Source information
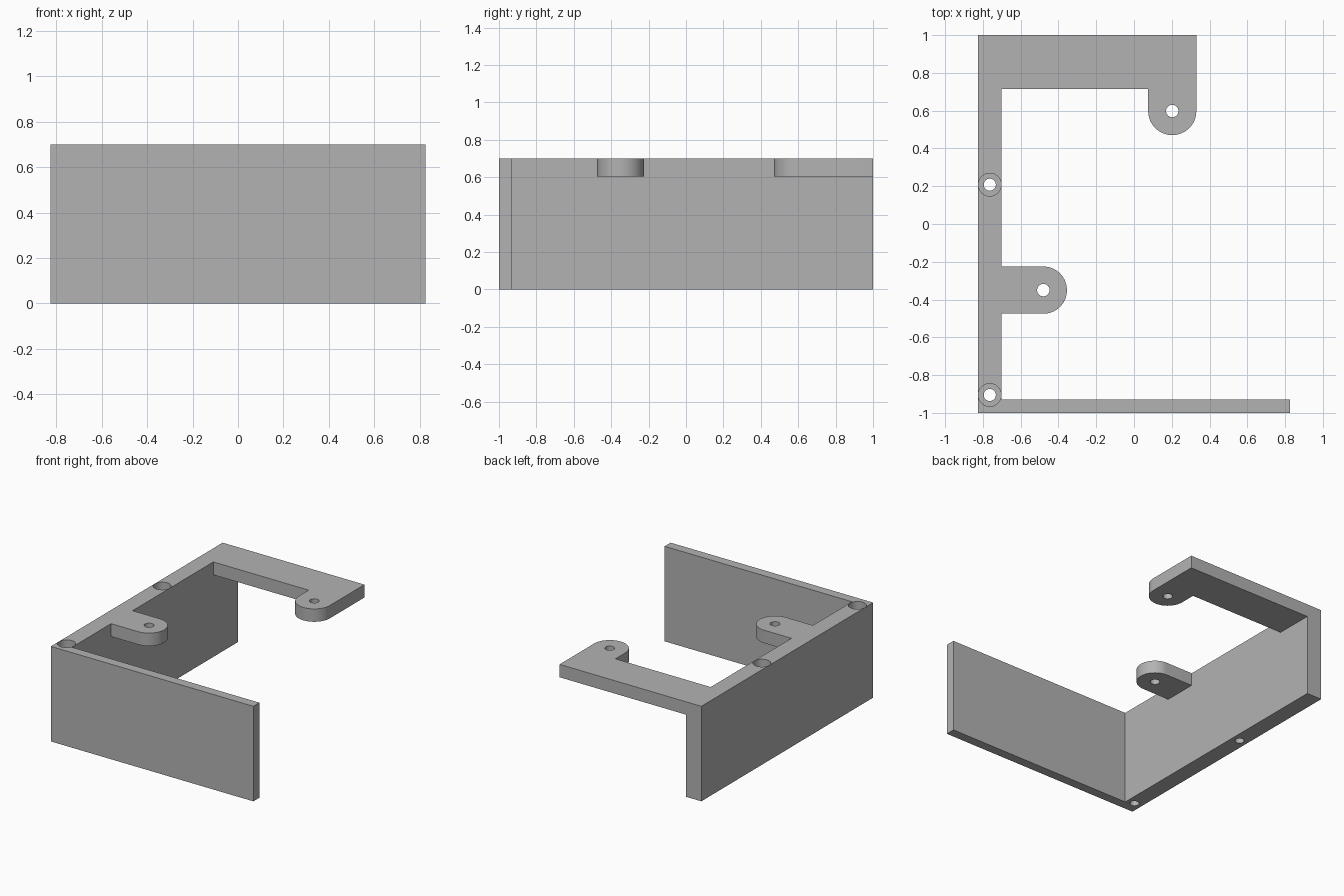
import bpy
import bmesh
import math

if "Cube" in bpy.data.objects:
    bpy.data.objects.remove(bpy.data.objects["Cube"])

grey = bpy.data.materials.new("mid grey")
grey.diffuse_color = (0.45, 0.45, 0.45, 1)
grey.use_nodes = True
grey.node_tree.nodes["Principled BSDF"].inputs["Base Color"].default_value = grey.diffuse_color

TOP, LUG_BOTTOM = 0.70, 0.605
WALL_OUT, WALL_IN = -0.825, -0.702


def arc(cx, cy, r, start, end, steps=32):
    """Points along an arc, angles in degrees."""
    angles = [math.radians(start + (end - start) * i / steps) for i in range(steps + 1)]
    return [(cx + r * math.cos(a), cy + r * math.sin(a)) for a in angles]


def extrude(name, outline, z0, z1):
    """Upright prism from a plan outline."""
    bm = bmesh.new()
    face = bm.faces.new([bm.verts.new((x, y, z0)) for x, y in outline])
    new = bmesh.ops.extrude_face_region(bm, geom=[face])["geom"]
    verts = [v for v in new if isinstance(v, bmesh.types.BMVert)]
    bmesh.ops.translate(bm, verts=verts, vec=(0, 0, z1 - z0))
    bmesh.ops.recalc_face_normals(bm, faces=bm.faces)
    mesh = bpy.data.meshes.new(name)
    bm.to_mesh(mesh)
    bm.free()
    mesh.materials.append(grey)
    obj = bpy.data.objects.new(name, mesh)
    bpy.context.collection.objects.link(obj)
    return obj


def combine(target, tool, operation):
    """Apply a boolean and remove the tool."""
    mod = target.modifiers.new("boolean", "BOOLEAN")
    mod.object, mod.operation, mod.solver = tool, operation, "EXACT"
    bpy.context.view_layer.objects.active = target
    bpy.ops.object.modifier_apply(modifier=mod.name)
    bpy.data.objects.remove(tool)


def drill(target, x, y, r, z0, z1):
    combine(target, extrude("drill", arc(x, y, r, 0, 348.75, 31), z0, z1), "DIFFERENCE")


# Side wall and thin front wall in one L-shaped prism
bracket = extrude("bracket", [
    (WALL_OUT, -1), (0.825, -1), (0.825, -0.93), (WALL_IN, -0.93),
    (WALL_IN, 1), (WALL_OUT, 1)], 0, TOP)

# Rear flange ending in a rounded lug
flange = extrude("rear_flange", [
    (WALL_OUT, 1), (WALL_OUT, 0.715), (0.075, 0.715)]
    + arc(0.2025, 0.598, 0.1275, 180, 360) + [(0.33, 1)], LUG_BOTTOM, TOP)
combine(bracket, flange, "UNION")

# Rounded lug on the side wall
lug = extrude("side_lug", [(-0.76, -0.475)]
              + arc(-0.48, -0.35, 0.125, -90, 90) + [(-0.76, -0.225)], LUG_BOTTOM, TOP)
combine(bracket, lug, "UNION")

# Lug holes
for x, y in [(0.2025, 0.598), (-0.48, -0.35)]:
    drill(bracket, x, y, 0.033, 0.5, 0.8)

# Counterbored screw holes down through the side wall
for y in (0.208, -0.905):
    drill(bracket, -0.7635, y, 0.032, -0.1, 0.8)
    drill(bracket, -0.7635, y, 0.0605, 0.35, 0.8)

# Smooth round surfaces, crisp edges
bracket.select_set(True)
bpy.context.view_layer.objects.active = bracket
bpy.ops.object.shade_smooth_by_angle(angle=math.radians(30))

Your goal
When you reach the line in the material above that holds "verts = [v for", begin reproducing lines exactly, and stop after the line that holds "bm.to_mesh(mesh)".

Answer to this exercise
    verts = [v for v in new if isinstance(v, bmesh.types.BMVert)]
    bmesh.ops.translate(bm, verts=verts, vec=(0, 0, z1 - z0))
    bmesh.ops.recalc_face_normals(bm, faces=bm.faces)
    mesh = bpy.data.meshes.new(name)
    bm.to_mesh(mesh)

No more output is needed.